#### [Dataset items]
* * * *
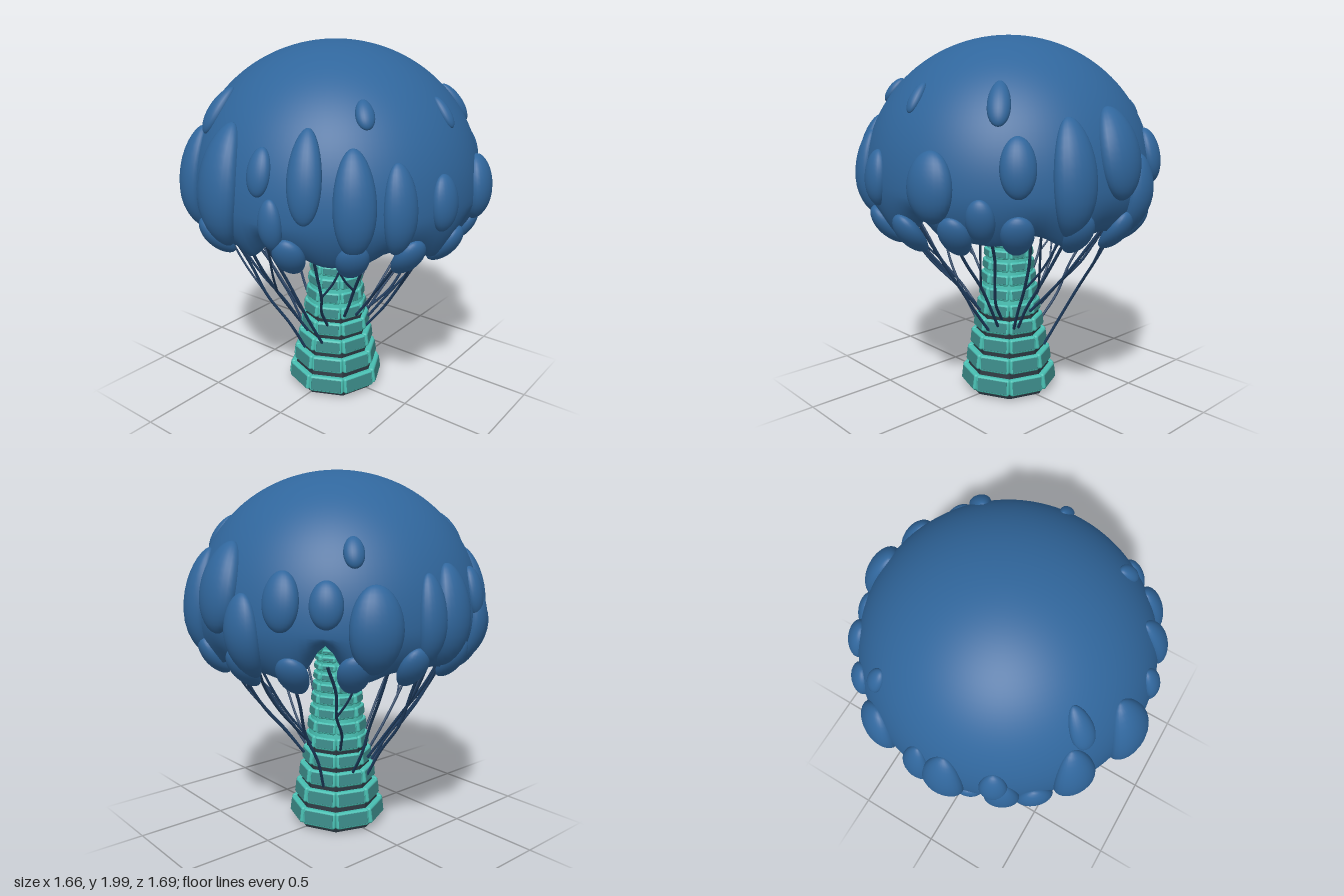
import * as THREE from 'three';
import { mergeVertices } from 'three/addons/utils/BufferGeometryUtils.js';
import { RoundedBoxGeometry } from 'three/addons/geometries/RoundedBoxGeometry.js';

const D = Math.PI / 180;
const mat = (name, color, side = THREE.FrontSide) => {
  const m = new THREE.MeshStandardMaterial({ color, side });
  m.name = name;
  return m;
};

// Weld seams and shade smoothly
function smooth(g) {
  g.deleteAttribute('uv');
  g.deleteAttribute('normal');
  const m = mergeVertices(g, 1e-5);
  m.computeVertexNormals();
  return m;
}

// Cap surface: radius at a height, and a point offset along the surface normal
const CY = 1.25, CR = 0.78;
const capHalf = y => (y > CY ? 0.75 : 0.5);
const capRadius = y => CR * Math.sqrt(Math.max(0, 1 - ((y - CY) / capHalf(y)) ** 2));
function capPoint(theta, y, out) {
  const r = capRadius(y);
  const n = new THREE.Vector2(r / CR ** 2, (y - CY) / capHalf(y) ** 2).normalize();
  const R = r + n.x * out;
  return new THREE.Vector3(R * Math.sin(theta), y + n.y * out, R * Math.cos(theta));
}

// Ellipsoid bent to follow the cap; wider ones bulge more
function lumpGeometry(deg, y, w, h) {
  const g = new THREE.SphereGeometry(1, 24, 18);
  const p = g.attributes.position;
  for (let i = 0; i < p.count; i++) {
    const v = capPoint(deg * D + p.getX(i) * w / capRadius(y), y + p.getY(i) * h, p.getZ(i) * (0.01 + 0.5 * w));
    p.setXYZ(i, v.x, v.y, v.z);
  }
  return smooth(g);
}

export function createModel() {
  const model = new THREE.Group();
  const blue = mat('cap blue', 0x30669c, THREE.DoubleSide);
  const navy = mat('vine navy', 0x1f3d60);
  const teal = mat('light teal', 0x48bfb2);
  const plate = mat('plate teal', 0x3b8a88);
  const dark = mat('core charcoal', 0x27333c);
  const gill = mat('underside green', 0x2c6058, THREE.DoubleSide);
  const add = (parent, name, geo, m) => {
    const mesh = new THREE.Mesh(geo, m);
    mesh.name = name;
    parent.add(mesh);
    return mesh;
  };
  const addGroup = name => {
    const g = new THREE.Group();
    g.name = name;
    model.add(g);
    return g;
  };
  let seed = 7;
  const rnd = () => (seed = (seed * 16807) % 2147483647) / 2147483647;
  const V = a => a.map(([r, y]) => new THREE.Vector2(r, y));
  const at = (deg, r, y) => new THREE.Vector3(r * Math.sin(deg * D), y, r * Math.cos(deg * D));

  // Cap dome with an inner wall and an uneven, notched rim
  const prof = V([[0.73, 1.23], [0.7, 1.14], [0.64, 1.05], [0.64, 1.02]]);
  for (let i = 0; i <= 40; i++) {
    const y = i < 8 ? 1.01 + i * 0.03 : CY + 0.75 * Math.sin((i - 8) / 32 * Math.PI / 2);
    prof.push(new THREE.Vector2(i === 40 ? 0 : capRadius(y), y));
  }
  const dome = new THREE.LatheGeometry(prof, 120);
  const dp = dome.attributes.position;
  for (let i = 0; i < dp.count; i++) {
    const y = dp.getY(i);
    if (y >= 1.22) continue;
    const a = Math.atan2(dp.getX(i), dp.getZ(i));
    let k = 0.96 + 0.1 * Math.sin(a * 9 + 1) + 0.07 * Math.sin(a * 14);
    for (const [deg, depth] of [[10, 0.55], [225, 0.55], [100, 0.25], [300, 0.2], [58, 0.2]]) {
      const d = Math.atan2(Math.sin(a - deg * D), Math.cos(a - deg * D)) / (6 * D);
      k -= depth * Math.exp(-d * d);
    }
    dp.setY(i, 1.22 - (1.22 - y) * k);
  }
  add(model, 'cap', smooth(dome), blue);

  // Large lumps on the cap: angle from the front, height, half width, half height
  const lumpGroup = addGroup('capLumps');
  const lumps = [
    [-29, 1.67, 0.06, 0.11], [-9, 1.35, 0.13, 0.3], [-35, 1.32, 0.11, 0.27], [10, 1.46, 0.06, 0.11],
    [27, 1.45, 0.08, 0.21], [15, 1.22, 0.06, 0.13], [44, 1.33, 0.1, 0.25], [60, 1.29, 0.085, 0.22],
    [-65, 1.38, 0.07, 0.13], [50, 1.71, 0.045, 0.06], [-50, 1.14, 0.1, 0.17], [-62, 1.2, 0.09, 0.21],
    [-84, 1.29, 0.11, 0.25], [93, 1.68, 0.035, 0.07], [133, 1.66, 0.055, 0.1], [79, 1.29, 0.08, 0.14],
    [109, 1.28, 0.12, 0.17], [127, 1.13, 0.07, 0.11], [140, 1.38, 0.085, 0.14], [160, 1.32, 0.11, 0.28],
    [181, 1.42, 0.13, 0.22], [194, 1.2, 0.1, 0.21], [210, 1.38, 0.09, 0.14], [226, 1.37, 0.08, 0.11],
    [236, 1.6, 0.05, 0.07], [243, 1.25, 0.13, 0.21], [265, 1.28, 0.08, 0.22],
  ];
  for (const l of lumps) add(lumpGroup, 'lump', lumpGeometry(...l), blue);
  // Rounder lumps along the rim
  for (let deg = 20; deg < 340; deg += 24)
    add(lumpGroup, 'rimLump', lumpGeometry(deg, 1.04 + 0.02 * Math.sin(deg), 0.08, 0.1), blue);

  // Flat underside of the cap
  const under = add(model, 'capUnderside', new THREE.CircleGeometry(0.74, 64), gill);
  under.rotation.x = Math.PI / 2;
  under.position.y = 1.22;

  // Stalk: charcoal eight-sided foot, then a smooth teal neck
  const foot = new THREE.LatheGeometry(
    V([[0, 0.01], [0.24, 0.015], [0.245, 0.1], [0.212, 0.21], [0.19, 0.32], [0.165, 0.53]]), 8).toNonIndexed();
  foot.computeVertexNormals();
  add(model, 'stalkFoot', foot, dark).rotation.y = 3 * D;
  add(model, 'stalkNeck', new THREE.LatheGeometry(
    V([[0.165, 0.53], [0.14, 0.7], [0.118, 0.9], [0.11, 1.03], [0.115, 1.12], [0.13, 1.22]]), 32), teal);

  // Armour tiles in rows that shrink and close up towards the top
  const tiles = addGroup('stalkTiles');
  const tilt = 0.13;
  for (let row = 0; row < 13; row++) {
    const y = 0.09 + 0.117 * row - 0.0033 * row * row;
    const r = 0.272 - 0.258 * y + 0.1 * y * y;
    const h = 0.8 * (0.117 - 0.0066 * row);
    const w = 2 * r * Math.tan(22.5 * D) - 0.01;
    const body = new RoundedBoxGeometry(w, h, 0.04, 3, 0.014);
    const face = new RoundedBoxGeometry(w - 0.022, h - 0.022, 0.006, 1, 0.002);
    for (let i = 0; i < 8; i++) {
      const tile = new THREE.Group();
      tile.name = 'tile';
      tile.rotation.set(-tilt, (25.5 + 45 * i) * D, 0, 'YXZ');
      tile.position.y = y - r * Math.sin(tilt);
      add(tile, 'tileBody', body, teal).position.z = r - 0.012;
      add(tile, 'tileFace', face, plate).position.z = r + 0.007;
      tiles.add(tile);
    }
  }

  // Small beads at the top of the stalk
  const bead = new THREE.SphereGeometry(0.03, 16, 12);
  for (const [deg, y] of [[245, 1.17], [270, 1.08], [261, 1.04], [180, 1.04], [70, 1.08]])
    add(model, 'bead', bead, teal).position.copy(at(deg, 0.14, y));

  // Vines hanging from the rim to the stalk, with side branches
  const vines = addGroup('vines');
  const tube = (pts, r) =>
    add(vines, 'vine', new THREE.TubeGeometry(new THREE.CatmullRomCurve3(pts), 24, r, 6), navy);
  for (let i = 0; i < 18; i++) {
    const a = i * 20 + 10 + (rnd() - 0.5) * 10;
    const twist = (rnd() - 0.5) * 26;
    const end = 0.26 + rnd() * 0.26;
    const rEnd = 0.25 - end * 0.13;
    const pts = [0, 0.25, 0.5, 0.75, 1].map(t => {
      const wobble = t > 0 && t < 1 ? 0.03 : 0;
      return at(a + twist * t + (rnd() - 0.5) * wobble * 150,
        0.63 + (rEnd - 0.63) * t + (rnd() - 0.5) * wobble,
        1.06 + (end - 1.06) * t - Math.sin(t * Math.PI) * 0.03);
    });
    tube(pts, 0.008);
    if (i % 3) {
      const start = at(a + (i % 2 ? 15 : -15), 0.64, 1.05);
      const mid = start.clone().lerp(pts[2], 0.5);
      mid.y -= 0.03;
      tube([start, mid, pts[2]], 0.006);
    }
  }
  return model;
}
* * * *
#### [TASK TO CARRY OUT]
Determine how many lines in the entries above contain the word "capRadius", and respond with the number alone.

#### [EXPECTED ANSWER]
4